Segment Start: RECORDS PROVIDED

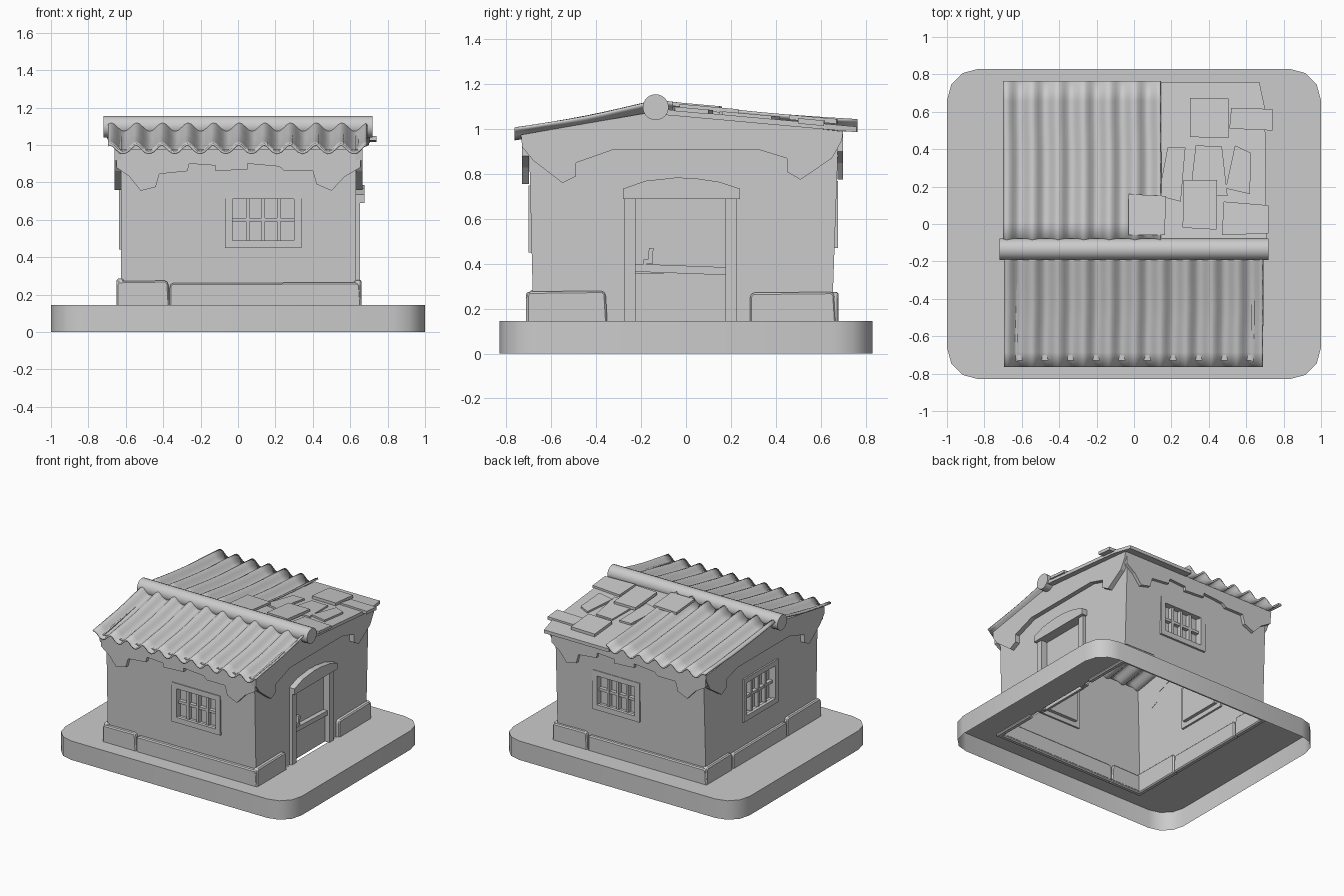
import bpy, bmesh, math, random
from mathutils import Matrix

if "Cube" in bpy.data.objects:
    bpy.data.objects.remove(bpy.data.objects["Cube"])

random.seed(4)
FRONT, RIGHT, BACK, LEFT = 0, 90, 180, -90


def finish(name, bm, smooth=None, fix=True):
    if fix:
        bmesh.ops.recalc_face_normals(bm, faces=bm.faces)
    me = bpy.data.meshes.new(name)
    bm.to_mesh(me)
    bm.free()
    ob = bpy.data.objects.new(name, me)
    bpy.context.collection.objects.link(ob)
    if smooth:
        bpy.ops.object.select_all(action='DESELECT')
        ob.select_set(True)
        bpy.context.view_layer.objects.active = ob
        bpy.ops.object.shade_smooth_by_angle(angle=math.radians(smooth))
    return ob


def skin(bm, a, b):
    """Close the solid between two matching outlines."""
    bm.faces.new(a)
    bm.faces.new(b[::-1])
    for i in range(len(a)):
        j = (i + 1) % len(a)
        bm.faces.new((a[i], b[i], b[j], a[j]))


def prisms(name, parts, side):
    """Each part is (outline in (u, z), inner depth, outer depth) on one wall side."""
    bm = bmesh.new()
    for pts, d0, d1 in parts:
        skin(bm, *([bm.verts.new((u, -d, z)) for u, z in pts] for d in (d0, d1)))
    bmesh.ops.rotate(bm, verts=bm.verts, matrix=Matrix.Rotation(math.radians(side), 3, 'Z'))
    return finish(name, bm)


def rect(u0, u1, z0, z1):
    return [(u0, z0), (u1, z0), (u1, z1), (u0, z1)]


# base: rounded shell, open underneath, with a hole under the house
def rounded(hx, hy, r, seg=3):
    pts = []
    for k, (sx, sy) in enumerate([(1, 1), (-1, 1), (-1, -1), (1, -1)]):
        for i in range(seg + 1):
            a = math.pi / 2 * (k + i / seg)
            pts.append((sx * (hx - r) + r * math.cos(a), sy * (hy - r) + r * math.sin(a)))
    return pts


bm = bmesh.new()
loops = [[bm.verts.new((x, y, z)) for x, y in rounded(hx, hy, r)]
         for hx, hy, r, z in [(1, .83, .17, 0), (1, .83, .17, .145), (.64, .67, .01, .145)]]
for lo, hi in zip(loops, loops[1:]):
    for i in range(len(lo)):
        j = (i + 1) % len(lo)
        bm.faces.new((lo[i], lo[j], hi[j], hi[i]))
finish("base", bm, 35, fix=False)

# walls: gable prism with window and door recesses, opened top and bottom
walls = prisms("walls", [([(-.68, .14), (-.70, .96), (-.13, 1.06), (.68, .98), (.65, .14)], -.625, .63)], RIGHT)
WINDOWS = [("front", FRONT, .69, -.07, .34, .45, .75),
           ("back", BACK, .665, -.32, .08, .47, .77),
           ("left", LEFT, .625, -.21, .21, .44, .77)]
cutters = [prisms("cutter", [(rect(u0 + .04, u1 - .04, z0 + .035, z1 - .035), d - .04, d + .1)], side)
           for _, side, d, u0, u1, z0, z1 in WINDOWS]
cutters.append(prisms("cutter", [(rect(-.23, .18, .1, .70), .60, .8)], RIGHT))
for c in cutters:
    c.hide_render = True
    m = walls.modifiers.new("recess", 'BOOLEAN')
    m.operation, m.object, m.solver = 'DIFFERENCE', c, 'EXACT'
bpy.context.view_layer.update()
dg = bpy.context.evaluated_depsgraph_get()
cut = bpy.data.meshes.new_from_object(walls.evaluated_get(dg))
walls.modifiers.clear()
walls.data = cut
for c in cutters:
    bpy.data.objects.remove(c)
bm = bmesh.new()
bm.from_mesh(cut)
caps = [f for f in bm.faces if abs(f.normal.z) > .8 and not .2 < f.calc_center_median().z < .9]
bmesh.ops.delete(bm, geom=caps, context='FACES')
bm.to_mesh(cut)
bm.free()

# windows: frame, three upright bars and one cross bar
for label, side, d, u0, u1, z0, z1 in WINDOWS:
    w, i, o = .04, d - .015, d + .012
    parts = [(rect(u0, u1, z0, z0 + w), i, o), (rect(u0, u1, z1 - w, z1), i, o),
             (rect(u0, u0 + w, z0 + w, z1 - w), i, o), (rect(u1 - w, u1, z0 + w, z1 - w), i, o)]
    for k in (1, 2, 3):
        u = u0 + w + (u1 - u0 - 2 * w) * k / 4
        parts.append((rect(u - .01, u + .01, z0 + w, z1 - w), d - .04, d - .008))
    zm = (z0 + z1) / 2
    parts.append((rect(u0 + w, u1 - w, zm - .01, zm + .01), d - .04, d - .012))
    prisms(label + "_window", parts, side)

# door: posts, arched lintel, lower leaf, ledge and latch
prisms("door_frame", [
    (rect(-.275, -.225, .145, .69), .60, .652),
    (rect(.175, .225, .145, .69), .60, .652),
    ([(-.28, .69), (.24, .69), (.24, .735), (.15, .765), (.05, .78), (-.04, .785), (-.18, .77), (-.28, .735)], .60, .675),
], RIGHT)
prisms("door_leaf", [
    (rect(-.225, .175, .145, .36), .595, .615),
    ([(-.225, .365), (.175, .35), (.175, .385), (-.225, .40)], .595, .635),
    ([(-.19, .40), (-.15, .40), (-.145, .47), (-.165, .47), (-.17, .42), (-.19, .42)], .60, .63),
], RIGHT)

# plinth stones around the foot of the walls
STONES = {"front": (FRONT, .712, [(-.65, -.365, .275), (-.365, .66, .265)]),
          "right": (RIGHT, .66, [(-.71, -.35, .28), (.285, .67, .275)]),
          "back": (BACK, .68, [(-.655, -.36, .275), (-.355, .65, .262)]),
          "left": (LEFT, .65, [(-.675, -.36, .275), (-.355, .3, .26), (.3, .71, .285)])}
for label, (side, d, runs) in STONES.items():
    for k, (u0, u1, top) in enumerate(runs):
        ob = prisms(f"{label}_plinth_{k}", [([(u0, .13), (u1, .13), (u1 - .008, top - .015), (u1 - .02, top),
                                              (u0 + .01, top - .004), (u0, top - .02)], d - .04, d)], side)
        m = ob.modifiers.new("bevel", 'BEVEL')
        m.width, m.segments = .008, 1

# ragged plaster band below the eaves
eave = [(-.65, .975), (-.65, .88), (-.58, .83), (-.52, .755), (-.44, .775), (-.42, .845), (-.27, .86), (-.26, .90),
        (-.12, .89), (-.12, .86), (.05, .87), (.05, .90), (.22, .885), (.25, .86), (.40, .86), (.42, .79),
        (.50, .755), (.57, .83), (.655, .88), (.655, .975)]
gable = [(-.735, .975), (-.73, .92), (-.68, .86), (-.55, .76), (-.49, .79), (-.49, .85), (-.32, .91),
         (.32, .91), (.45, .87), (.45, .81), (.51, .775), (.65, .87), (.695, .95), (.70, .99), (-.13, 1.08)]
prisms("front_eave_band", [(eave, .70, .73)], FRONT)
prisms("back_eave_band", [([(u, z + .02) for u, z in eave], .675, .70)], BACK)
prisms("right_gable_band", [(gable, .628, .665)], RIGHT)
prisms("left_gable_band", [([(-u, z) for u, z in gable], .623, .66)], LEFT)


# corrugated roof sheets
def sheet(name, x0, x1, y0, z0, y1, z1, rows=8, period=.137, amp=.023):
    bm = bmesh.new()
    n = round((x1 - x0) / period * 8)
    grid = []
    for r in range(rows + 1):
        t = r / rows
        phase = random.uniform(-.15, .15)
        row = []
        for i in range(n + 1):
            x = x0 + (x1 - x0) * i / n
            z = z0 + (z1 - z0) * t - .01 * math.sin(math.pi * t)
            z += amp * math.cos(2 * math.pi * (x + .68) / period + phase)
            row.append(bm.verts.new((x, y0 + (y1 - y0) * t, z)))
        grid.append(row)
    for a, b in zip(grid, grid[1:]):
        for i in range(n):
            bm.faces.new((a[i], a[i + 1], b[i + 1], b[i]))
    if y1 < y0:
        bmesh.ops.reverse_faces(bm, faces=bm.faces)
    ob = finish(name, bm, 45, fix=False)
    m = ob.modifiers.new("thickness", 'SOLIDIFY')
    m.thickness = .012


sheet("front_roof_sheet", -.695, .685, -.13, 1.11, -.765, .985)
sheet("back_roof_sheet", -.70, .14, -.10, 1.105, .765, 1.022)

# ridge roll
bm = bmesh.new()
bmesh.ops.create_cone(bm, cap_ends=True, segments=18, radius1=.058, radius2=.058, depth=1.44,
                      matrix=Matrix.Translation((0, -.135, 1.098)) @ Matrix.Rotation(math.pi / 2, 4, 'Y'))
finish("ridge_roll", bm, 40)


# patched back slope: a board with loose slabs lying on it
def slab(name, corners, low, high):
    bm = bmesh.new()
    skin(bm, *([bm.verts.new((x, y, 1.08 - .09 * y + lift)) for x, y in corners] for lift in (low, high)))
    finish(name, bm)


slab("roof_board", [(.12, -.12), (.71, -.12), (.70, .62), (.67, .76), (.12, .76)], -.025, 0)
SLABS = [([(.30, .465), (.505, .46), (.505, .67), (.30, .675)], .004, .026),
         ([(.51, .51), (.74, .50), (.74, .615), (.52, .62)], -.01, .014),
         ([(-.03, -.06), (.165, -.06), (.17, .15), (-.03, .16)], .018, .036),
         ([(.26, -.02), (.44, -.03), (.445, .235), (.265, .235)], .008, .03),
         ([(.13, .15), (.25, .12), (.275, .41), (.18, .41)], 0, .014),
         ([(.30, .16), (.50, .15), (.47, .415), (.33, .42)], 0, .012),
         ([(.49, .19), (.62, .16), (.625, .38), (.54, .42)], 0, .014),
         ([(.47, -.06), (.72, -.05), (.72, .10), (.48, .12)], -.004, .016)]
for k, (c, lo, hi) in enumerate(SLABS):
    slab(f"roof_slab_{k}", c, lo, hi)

Segment End: RECORDS PROVIDED

→ **WORK TO BE COMPLETED**
Within the records above, each line containing "rounded" is to be returned.

→ **RESPONSE FOR THIS EXERCISE**
# base: rounded shell, open underneath, with a hole under the house
def rounded(hx, hy, r, seg=3):
loops = [[bm.verts.new((x, y, z)) for x, y in rounded(hx, hy, r)]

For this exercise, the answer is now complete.